JO: I think it’s going to be particularly bad. If we had the type of immigration policies which were carried out under Obama, who was supposed to be at least moderately liberal,  I can only imagine what is going to happen under Donald Trump. Most of the apparatus of deportation has been bolstered and intensified. The end result is a greater efficiency in terms of deporting people, and this has been achieved under the Obama administration.

EG: What does that mean going forward, in your opinion?

JO: That apparatus will be handed over to Donald Trump, who is a gigantic question mark in terms of how horrendous he is going to be. If we look back through history, we can have something like the Repatriation Act happen again where there exists a combination of official and unofficial means of getting rid of people, since you have a president who is anti-immigrant in terms of  policy and a president who is surrounding himself with demonstrably racist people, which has legitimized a lot of people’s racism.
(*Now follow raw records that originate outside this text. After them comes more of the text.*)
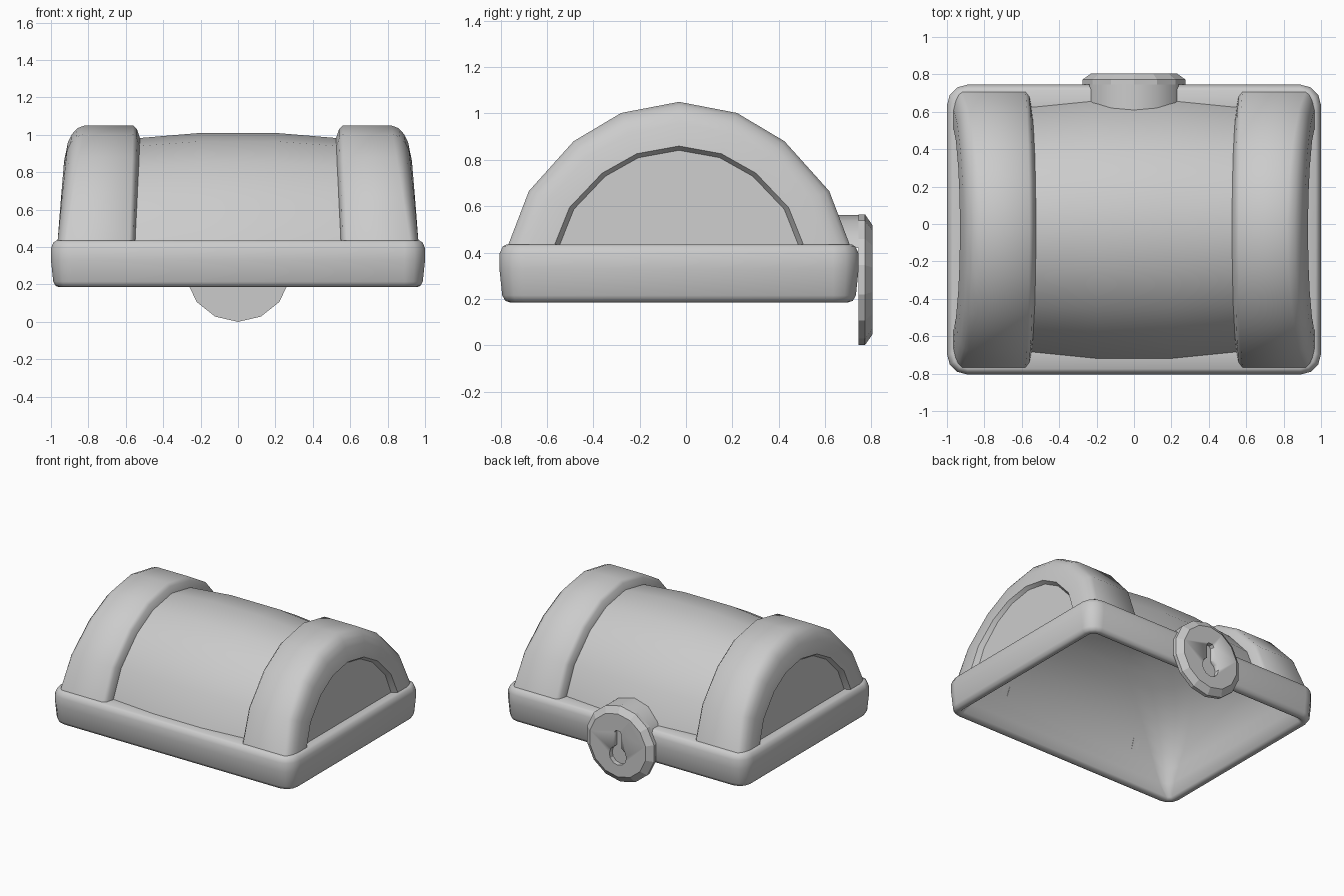
import bpy, bmesh, math

if "Cube" in bpy.data.objects:
    bpy.data.objects.remove(bpy.data.objects["Cube"])

CY = -0.03      # centre line of the arch in y
BASE = 0.425    # arch foot, just sunk into the rim


def finish(name, bm, angle=40):
    bmesh.ops.recalc_face_normals(bm, faces=bm.faces)
    me = bpy.data.meshes.new(name)
    bm.to_mesh(me)
    bm.free()
    ob = bpy.data.objects.new(name, me)
    bpy.context.collection.objects.link(ob)
    bpy.ops.object.select_all(action='DESELECT')
    ob.select_set(True)
    bpy.context.view_layer.objects.active = ob
    bpy.ops.object.shade_smooth_by_angle(angle=math.radians(angle))
    return ob


def loft(loops, closed=True, cap_start=True, cap_end=True):
    """Bridge loops of equal length, optionally capping the ends."""
    bm = bmesh.new()
    rings = [[bm.verts.new(p) for p in loop] for loop in loops]
    n = len(rings[0])
    for a, b in zip(rings, rings[1:]):
        for i in range(n if closed else n - 1):
            j = (i + 1) % n
            bm.faces.new((a[i], a[j], b[j], b[i]))
    if cap_start:
        bm.faces.new(rings[0])
    if cap_end:
        bm.faces.new(rings[-1])
    return bm


def rounded_rect(z, hx, hy, r):
    pts = []
    for k, (sx, sy) in enumerate([(1, 1), (-1, 1), (-1, -1), (1, -1)]):
        for s in range(4):
            a = math.radians(90 * k + 30 * s)
            pts.append((sx * (hx - r) + r * math.cos(a),
                        CY + sy * (hy - r) + r * math.sin(a), z))
    return pts


HALF = [(0.74, 0.0), (0.648, 0.23), (0.455, 0.445), (0.25, 0.567)]
ARCH = [(-y, h) for y, h in HALF] + [(0, 0.615)] + [(y, h) for y, h in reversed(HALF)]


def arch(sy, sz, x_top, x_foot):
    """Arch outline; x slides from foot to crown."""
    return [(x_foot + (x_top - x_foot) * h / 0.615, CY + y * sy,
             0.435 + h * sz if h else BASE) for y, h in ARCH]


def ring(y, r):
    return [(r * math.sin(2 * math.pi * i / 14), y, 0.2825 + r * math.cos(2 * math.pi * i / 14))
            for i in range(14)]


# Rim: rounded frame, running up inside into a smooth vaulted hollow
rim_levels = [(0.433, 0.12), (0.435, 0.03), (0.425, 0.014), (0.395, 0.0), (0.33, 0.0),
              (0.215, 0.012), (0.192, 0.025), (0.185, 0.045), (0.187, 0.065), (0.20, 0.08)]
loops = [rounded_rect(z, 1 - i, 0.775 - i, max(0.11 - i, 0.03)) for z, i in rim_levels]
for k in range(1, 13):
    t = math.sin(math.radians(7.4 * k))
    hx, hy = 0.9 * (1 - t ** 2.5) ** 0.4, 0.69 * (1 - t * t) ** 0.5
    loops.append(rounded_rect(0.19 + 0.73 * t, hx, hy, min(0.03 + 0.35 * t, hx * 0.9, hy * 0.9)))
finish("rim_and_hollow", loft(loops, cap_start=False), 60)

# Barrel: slightly bulging vault between the bands
finish("barrel", loft([arch(s, s, x, x) for x, s in
                       [(-0.6, 0.88), (-0.53, 0.89), (-0.2, 0.935),
                        (0.2, 0.935), (0.53, 0.89), (0.6, 0.88)]], False, False, False))

# End bands with recessed end panels, mirrored
band_levels = [(0.88, 0.875, 0.52, 0.55), (0.90, 0.895, 0.525, 0.55), (0.965, 0.965, 0.54, 0.56),
               (1, 1, 0.56, 0.58), (1, 1, 0.82, 0.92), (0.975, 0.975, 0.86, 0.94),
               (0.93, 0.92, 0.89, 0.955), (0.87, 0.85, 0.91, 0.965),
               (0.73, 0.69, 0.93, 0.965), (0.70, 0.66, 0.905, 0.925)]
band = finish("end_band", loft([arch(*lv) for lv in band_levels], False, False, True), 55)
band.modifiers.new("mirror", 'MIRROR').use_axis = (True, False, False)

# Lock plate: bevelled disc on the back
plate = finish("lock_plate", loft([ring(0.745, 0.2825), ring(0.772, 0.2825),
                                   ring(0.805, 0.235)]), 10)

# Lock boss: part of the disc carried back over the rim
bm = loft([ring(0.6, 0.28), ring(0.765, 0.28)])
cut = bmesh.ops.bisect_plane(bm, geom=bm.verts[:] + bm.edges[:] + bm.faces[:],
                             plane_co=(0, 0, 0.42), plane_no=(0, 0, 1), clear_inner=True)
finish("lock_boss", bm, 30)

# Keyhole cutter: round hole with a slot above
hole = [(0.07 * math.sin(math.radians(a)), 0.205 + 0.07 * math.cos(math.radians(a)))
        for a in range(25, 336, 31)]
hole += [(-0.03, 0.37), (-0.018, 0.39), (0.018, 0.39), (0.03, 0.37)]
cutter = finish("keyhole_cutter", loft([[(x, y, z) for x, z in hole] for y in (0.77, 0.85)]), 30)
cutter.hide_render = True
cutter.hide_set(True)
mod = plate.modifiers.new("keyhole", 'BOOLEAN')
mod.operation = 'DIFFERENCE'
mod.object = cutter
If we look back at the Repatriation Act, a lot of the people who were expelled from California and other parts of the country during that period of time were not expelled by INS. They were terrorized by their racist neighbors. I think that is something that could possibly happen again.

EG: Jose, thank you for tackling such a complex issue. Can you talk about what you are working on currently?

JO: I have a series of essays that resulted from questions opened up during the writing of this book. They deal with an avant-garde performance that I witnessed in Ciudad Juarez called Safari en Juarez and some of the issues that the performance addressed in regard to the city’s poorest colonias.

I am also working on some video essays that have to do with some of the ideas which were at the heart of the book, particularly displacement, dispossession, and disenfranchisement. Those three words sum up the modes of our current policies and how policy engages with people and can be witnessed in things like the closing of schools, mental hospitals, and health clinics. There are so many resources are being taken away from the community. Those are some of the things I’m focusing on.



José Orduña was born in Córdoba, Veracruz, and immigrated to Chicago when he was two. In July of 2011 José was sworn in as a US citizen. He is a graduate of the Nonfiction Writing Program at the University of Iowa, is active in Latin American solidarity, and is the Joseph M. Russo Visiting Assistant Professor of Creative Writing at the University of New Mexico. His first book The Weight of Shadows: A Memoir of Immigration and Displacement was published by Beacon Press.

Eddie P. Gomez is a Master of Fine Arts candidate in creative nonfiction at California State University, Fresno. He serves as web editor of The Normal School literary magazine.

Photo credit: matthias-uhlig.photography via Foter.com / CC BY